Thorin thought, bitterly, that it might as well be Gandalf leading his Company. He had bowed to so many of the wizard’s demands. He had heeded the wizard’s advice. He had consented to meeting the hobbit. Grudgingly. But this last indignity was almost too much to bear. They hardly needed this Baggins fellow. He had few skills to offer the Company. He was a middle-aged, comfort-loving bachelor, overweight and untried. He had soft hands. Thorin could see already that the hobbit would be an insufferable burden. The only points in Baggins’ favor were that thirteen was an unlucky number – and that was a shaky point, as Gandalf could have been considered the fourteenth member of the company – and that the dwarfs might have need of a thief, if they ever reached the Mountain.
Anyway, it wasn’t his concern, Thorin thought as he looked out across the starlit Shire. The hobbit would not turn up. After his nervous attack, after he resolutely declared that he absolutely would not join the Company, the dwarfs and Gandalf left Baggins and went along on their way. And that was quite all right with Thorin Oakenshield. In fact, he was confident that their venture would proceed much more smoothly without Mr. Baggins’ assistance.
It was a calm night, quiet and peaceful in a foreign, grassy sort of way. Thorin was not truly comfortable in the Shire. So open and vulnerable. He couldn’t credit these hobbits with much sense if this was how they chose to live. Small wonder that Baggins had been overcome by the thought of a dragon – he’d probably lived his entire life in this green-and-gold countryside. He was no warrior, and he had no place in this venture.
Ori started violently when Thorin came to stand next to him. The young dwarf was inexperienced, little more than an adventurous child, but a good lad. “Majesty,” he said. “Trouble sleeping?”

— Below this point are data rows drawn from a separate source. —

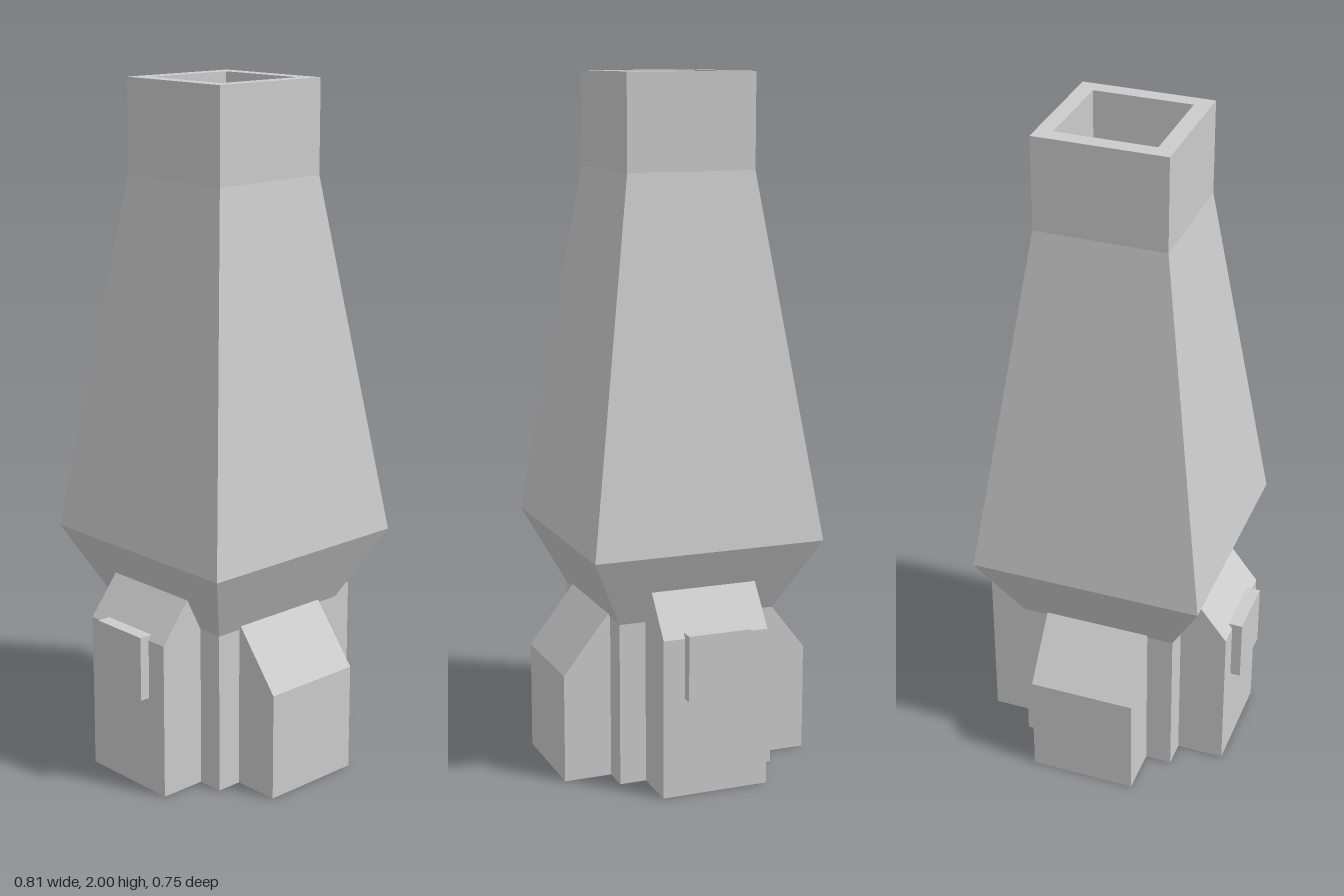
import * as THREE from 'three';

const material = new THREE.MeshStandardMaterial({ color: 0xcccccc, flatShading: true });

function addMesh(parent, name, geometry) {
  const mesh = new THREE.Mesh(geometry, material);
  mesh.name = name;
  parent.add(mesh);
  return mesh;
}

// Square-sectioned solid from [half width, height] pairs
function squareLathe(profile) {
  const points = profile.map(([half, y]) => new THREE.Vector2(half * Math.SQRT2, y));
  return new THREE.LatheGeometry(points, 4, Math.PI / 4);
}

// Buttress with a sloping top, pointing along +x and centred on z
function buttressGeometry(shoulderY, topX, topY) {
  const inner = 0.23, outer = 0.375, width = 0.314;
  const shape = new THREE.Shape([
    [inner, 0], [outer, 0], [outer, shoulderY], [topX, topY], [inner, topY],
  ].map(([x, y]) => new THREE.Vector2(x, y)));
  return new THREE.ExtrudeGeometry(shape, { depth: width, bevelEnabled: false })
    .translate(0, 0, -width / 2);
}

export function createModel() {
  const model = new THREE.Group();
  model.name = 'chimney';

  // Plinth, flared collar, tapering stack and neck with a recessed opening
  addMesh(model, 'stack', squareLathe([
    [0, 0], [0.235, 0], [0.235, 0.475], [0.343, 0.69], [0.19, 1.73],
    [0.19, 2], [0.143, 2], [0.143, 1.85], [0, 1.85],
  ]));

  // Taller side buttresses, each with a raised panel
  const sideGeometry = buttressGeometry(0.46, 0.285, 0.575);
  const panelGeometry = new THREE.BoxGeometry(0.04, 0.19, 0.186).translate(0.385, 0.38, 0);
  for (const [side, turn] of [['left', 0], ['right', Math.PI]]) {
    const group = new THREE.Group();
    group.name = side + 'Side';
    group.rotation.y = turn;
    addMesh(group, side + 'Buttress', sideGeometry);
    addMesh(group, side + 'Panel', panelGeometry);
    model.add(group);
  }

  // Lower front and back buttresses
  const endGeometry = buttressGeometry(0.315, 0.238, 0.49);
  addMesh(model, 'frontButtress', endGeometry).rotation.y = -Math.PI / 2;
  addMesh(model, 'backButtress', endGeometry).rotation.y = Math.PI / 2;

  return model;
}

“Mm. It’s a quiet night.”
“Aye, lovely weather.”
Thorin watched the ponies drowse; one whickered softly, and Gandalf’s horse shifted its weight as though half-asleep. Under a hill somewhere, Baggins was probably stretched out on his big, soft bed, head pillowed on his arm, sleeping deep. Bombur’s snores broke their rhythm and the dwarf shifted in his bedroll. Rest while you can, Thorin thought. They would not find peace like this again soon. And that was perfectly fine with him.
A shout, and Thorin wheeled his pony about, hand automatically going to his axe. It wasn’t orcs, and he settled slightly as Baggins came into view. The halfling was running as fast as his short legs could carry him. He waved the contract in the air like a banner.

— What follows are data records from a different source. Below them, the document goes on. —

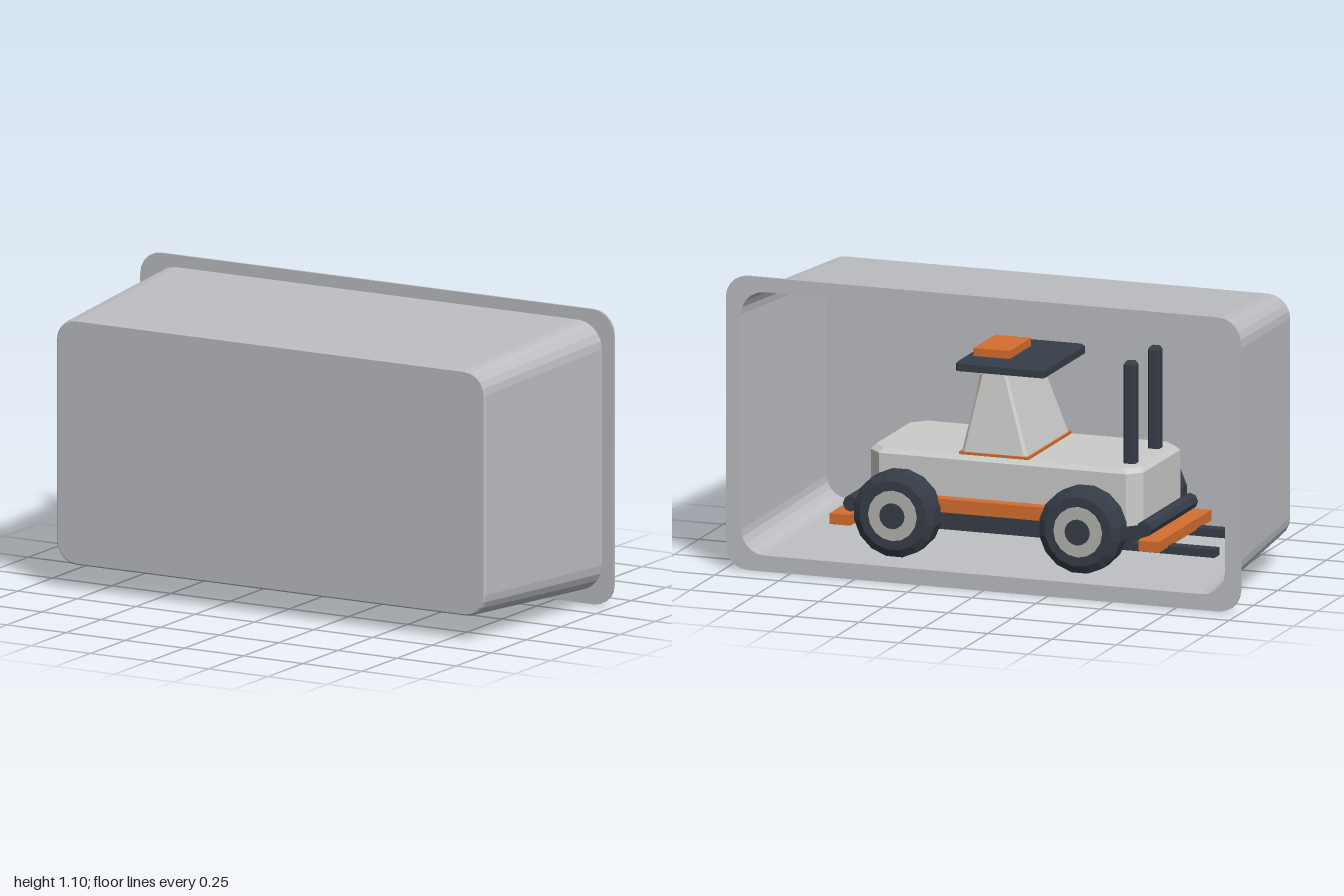
import * as THREE from 'three';

const mat = (name, color) => {
  const m = new THREE.MeshStandardMaterial({ color, flatShading: true });
  m.name = name;
  return m;
};

// Rounded rectangle ring, counter-clockwise
function ring({ w, h, r = 0, cx = 0, cy = 0, z }, seg) {
  const pts = [];
  for (let c = 0; c < 4; c++) {
    const sx = c === 0 || c === 3 ? 1 : -1, sy = c < 2 ? 1 : -1;
    for (let i = 0; i <= seg; i++) {
      const a = (c + i / seg) * Math.PI / 2;
      pts.push([cx + sx * (w / 2 - r) + r * Math.cos(a), cy + sy * (h / 2 - r) + r * Math.sin(a), z]);
    }
  }
  return pts;
}

// Skin through a list of rings, closed at both ends
function loft(rings, seg = 1) {
  const first = rings[0], last = rings[rings.length - 1];
  const all = [{ ...first, w: 0, h: 0, r: 0 }, ...rings, { ...last, w: 0, h: 0, r: 0 }].map(s => ring(s, seg));
  const pos = [], n = all[0].length;
  for (let k = 0; k < all.length - 1; k++) {
    for (let i = 0; i < n; i++) {
      const j = (i + 1) % n;
      const a = all[k][i], b = all[k][j], c = all[k + 1][j], d = all[k + 1][i];
      pos.push(...a, ...b, ...c, ...a, ...c, ...d);
    }
  }
  const g = new THREE.BufferGeometry();
  g.setAttribute('position', new THREE.Float32BufferAttribute(pos, 3));
  g.computeVertexNormals();
  return g;
}

// Same skin, stacked upwards (ring z becomes height)
const loftUp = (rings, seg) => loft(rings, seg).rotateX(-Math.PI / 2);

export function createModel() {
  const model = new THREE.Group();
  const grey = mat('trayGrey', 0xbcbec2);
  const pale = mat('bodyPaleGrey', 0xcbcbc9);
  const dark = mat('darkSlate', 0x363d48);
  const orange = mat('orange', 0xd56f2f);
  const rimGrey = mat('rimGrey', 0xb2b2ae);

  const add = (name, geo, material, x = 0, y = 0, z = 0, parent = model) => {
    const m = new THREE.Mesh(geo, material);
    m.name = name;
    m.position.set(x, y, z);
    parent.add(m);
    return m;
  };
  const box = (w, h, d) => new THREE.BoxGeometry(w, h, d);

  // Open tray: inside wall, flange, outside wall, front panel
  add('tray', loft([
    { w: 1.785, h: 0.89, r: 0.08, cy: 0.552, z: 0.37 },
    { w: 1.88, h: 0.985, r: 0.09, cy: 0.552, z: -0.385 },
    { w: 2, h: 1.1, r: 0.085, cy: 0.55, z: -0.385 },
    { w: 2, h: 1.1, r: 0.085, cy: 0.55, z: -0.376 },
    { w: 1.9, h: 1.005, r: 0.1, cy: 0.552, z: -0.376 },
    { w: 1.812, h: 0.915, r: 0.085, cy: 0.552, z: 0.378 },
    { w: 1.8, h: 0.903, r: 0.08, cy: 0.552, z: 0.385 },
  ], 5), grey);

  const truck = new THREE.Group();
  truck.name = 'truck';
  model.add(truck);
  const part = (name, geo, material, x, y, z) => add(name, geo, material, x, y, z, truck);

  // Body with bevelled top edge
  part('body', loftUp([
    { w: 1.06, h: 0.48, r: 0.05, cx: -0.02, z: 0.25 },
    { w: 1.06, h: 0.48, r: 0.05, cx: -0.02, z: 0.445 },
    { w: 1.03, h: 0.45, r: 0.05, cx: -0.02, z: 0.462 },
  ]), pale);
  part('underbody', box(1, 0.09, 0.4), dark, 0, 0.215, 0);

  // Cabin
  part('cabinTrim', box(0.27, 0.012, 0.445), orange, 0.02, 0.466, 0);
  part('cabin', loftUp([
    { w: 0.26, h: 0.44, r: 0.012, cx: 0.02, z: 0.465 },
    { w: 0.09, h: 0.34, r: 0.008, cx: 0.04, z: 0.775 },
  ]), pale);
  const screen = part('windscreen', box(0.008, 0.26, 0.32), orange, 0.119, 0.62, 0);
  screen.rotation.z = Math.atan2(0.065, 0.31);
  part('roof', loftUp([
    { w: 0.345, h: 0.43, r: 0.008, z: 0.77 },
    { w: 0.345, h: 0.43, r: 0.008, z: 0.797 },
    { w: 0.33, h: 0.415, r: 0.008, z: 0.805 },
  ]), dark);
  part('roofHatch', box(0.14, 0.03, 0.22), orange, 0.07, 0.82, 0);

  // Wheels: bevelled tyre, rim and hub
  const tyre = new THREE.LatheGeometry([
    [0, -0.052], [0.13, -0.052], [0.16, -0.034], [0.16, 0.034], [0.13, 0.052], [0, 0.052],
  ].map(p => new THREE.Vector2(...p)), 16, Math.PI / 16).rotateX(Math.PI / 2);
  const disc = (r, d) => new THREE.CylinderGeometry(r, r, d, 16).rotateX(Math.PI / 2);
  for (const sx of [-1, 1]) {
    for (const sz of [-1, 1]) {
      const wheel = new THREE.Group();
      wheel.name = 'wheel';
      wheel.position.set(sx * 0.36, 0.245, sz * 0.31);
      truck.add(wheel);
      add('tyre', tyre, dark, 0, 0, 0, wheel);
      add('rim', disc(0.094, 0.02), rimGrey, 0, 0, sz * 0.047, wheel);
      add('hub', disc(0.048, 0.02), dark, 0, 0, sz * 0.053, wheel);
    }
    const axle = part('axle', new THREE.CylinderGeometry(0.03, 0.03, 0.6, 8), dark, sx * 0.36, 0.245, 0);
    axle.rotation.x = Math.PI / 2;

    // Bumpers at each end
    part('bumperPlate', box(0.08, 0.04, 0.54), orange, sx * 0.6, 0.19, 0);
    const bar = part('bumperBar', new THREE.CylinderGeometry(0.03, 0.03, 0.48, 8), dark, sx * 0.57, 0.245, 0);
    bar.rotation.x = Math.PI / 2;
  }

  for (const sz of [-1, 1]) {
    // Side sills, mast posts and forks
    part('sideSill', box(0.56, 0.05, 0.05), orange, 0, 0.28, sz * 0.262);
    part('mastPost', loftUp([
      { w: 0.045, h: 0.045, r: 0.006, z: 0.44 },
      { w: 0.045, h: 0.045, r: 0.006, z: 0.83 },
      { w: 0.03, h: 0.03, r: 0.004, z: 0.842 },
    ]), dark, -0.477, 0, sz * 0.125);
    part('fork', box(0.38, 0.03, 0.05), dark, -0.63, 0.16, sz * 0.15);
  }
  return model;
}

“Well, well,” said Bofur.
Thorin shrugged and grunted in annoyance. It hardly mattered either way, he reminded himself. The hobbit might yet prove useful. He waited with thin patience while Fíli helped Baggins onto one of the pack ponies. Waited while the hobbit dithered and complained – apparently horses made him sneeze. The hobbit sat uncomfortably on the animal’s withers, holding the reins too high and too loose. Thorin glanced back from time to time as they rode. The hobbit’s expression gradually went from uncomfortable to harrowed, and the dwarf felt a measure of malicious amusement, tempered by exasperation. He was a fool, this Baggins. He was a fool to have joined the Company, and Thorin was doubly foolish for having listened to Gandalf’s advice.

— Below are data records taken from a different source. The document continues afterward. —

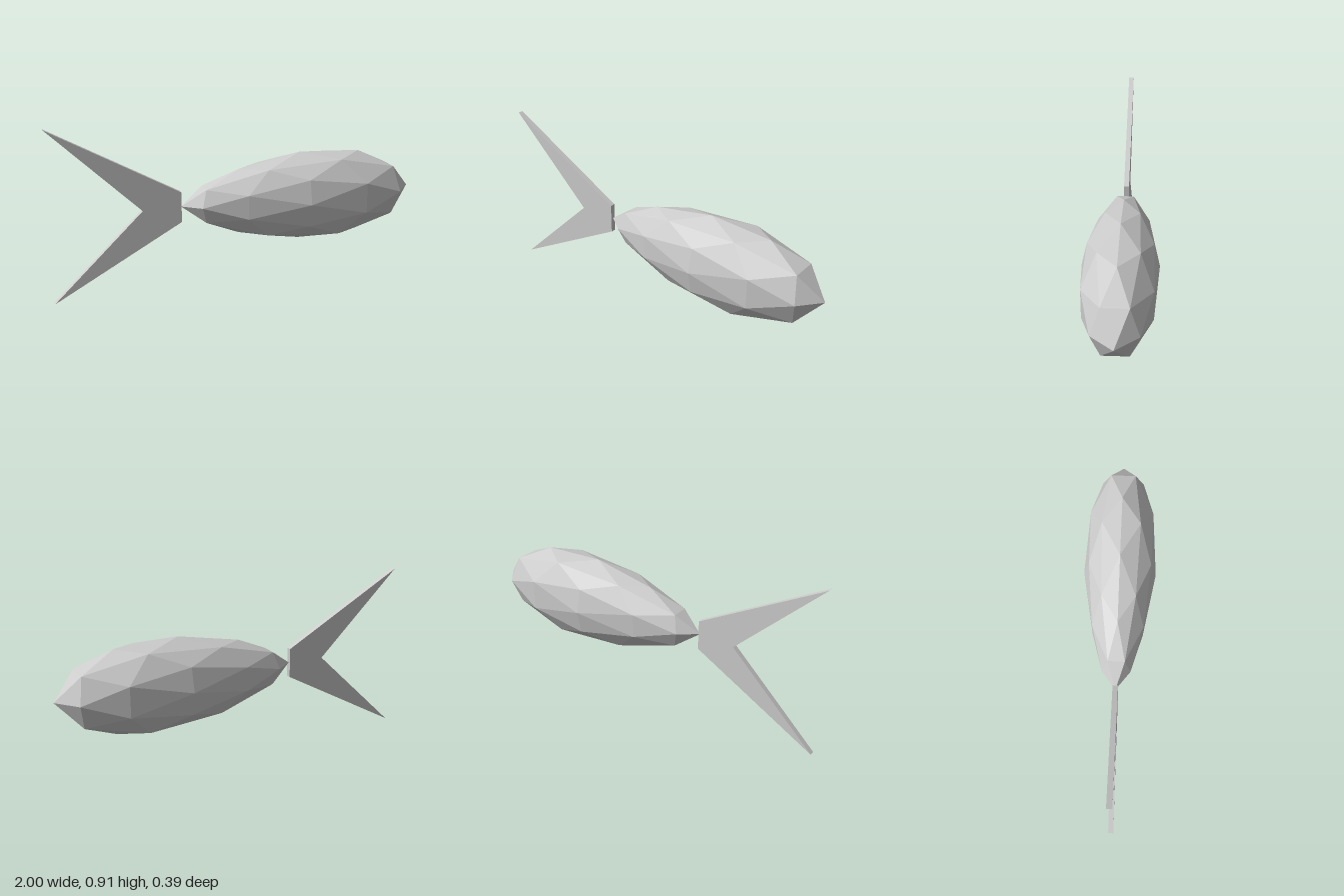
import * as THREE from 'three';

const MID_Y = 0.457;

// Faceted body: a subdivided icosahedron, stretched along x and slimmer towards the tail
function createBody(material) {
  const geometry = new THREE.IcosahedronGeometry(1, 1);
  const pos = geometry.attributes.position;
  for (let i = 0; i < pos.count; i++) {
    const u = pos.getX(i);
    const girth = 1 + 0.23 * u - 0.11 * u * u;
    pos.setXYZ(i, u * 0.66, pos.getY(i) * 0.2435 * girth, pos.getZ(i) * 0.196 * girth);
  }
  geometry.computeVertexNormals();
  const body = new THREE.Mesh(geometry, material);
  body.name = 'body';
  body.position.set(0.34, MID_Y, 0);
  return body;
}

// Flat forked tail fin, symmetrical above and below the centre line
function createTail(material) {
  const thickness = 0.028;
  const shape = new THREE.Shape([
    [-0.32, -0.081], [-0.32, 0.081], [-1, MID_Y], [-0.526, 0], [-1, -MID_Y],
  ].map(([x, y]) => new THREE.Vector2(x, y)));
  const geometry = new THREE.ExtrudeGeometry(shape, { depth: thickness, bevelEnabled: false });
  geometry.translate(0, MID_Y, -thickness / 2);
  const tail = new THREE.Mesh(geometry, material);
  tail.name = 'tailFin';
  return tail;
}

export function createModel() {
  const material = new THREE.MeshStandardMaterial({ color: 0xcccccc, flatShading: true });
  const fish = new THREE.Group();
  fish.name = 'fish';
  fish.add(createBody(material), createTail(material));
  return fish;
}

“He doesn’t ride, he doesn’t fight, he doesn’t steal,” he heard Oin mutter, voice almost lost in the creak of saddle leather. “Mr. Baggins is a remarkable sort of burglar.”
“Remarkable is the last word I would ever think of using for that hobbit,” Dori replied.
Thorin agreed completely.
They camped for the night on the side of a mountain, and built their fire in the flat, stony lee. When the meal was over, Thorin went to stand at the edge of their camp. The solitude helped clear his head after a day of riding among his comrades. The heat of the fire was faint on his back, but the wind carried the dwarfs’ voices to him. A short distance away, the ponies huddled. The night smelled like smoke and pine. The sky was clear; he picked out familiar constellations. It was good weather, and he itched to press on, to push through the low country while their luck held. That luck had lasted longer than he’d expected. No sign of orcs, goblins, elves, or other enemies; no illness, injury, or loss of life or supplies. They were well fed, clean, warm, comfortable. They had been so lucky that it made him anxious. He knew the way of the road. It would not do to become complacent.
Thorin heard something crunch. He half-turned. It was the halfling. The worst rider in Middle-Earth, the one who disliked horses because they made him sneeze. He was patting the pack pony’s neck while she ate an apple from his hand. “Remarkable.” The word sprang to Thorin’s lips. He turned back to study the night sky.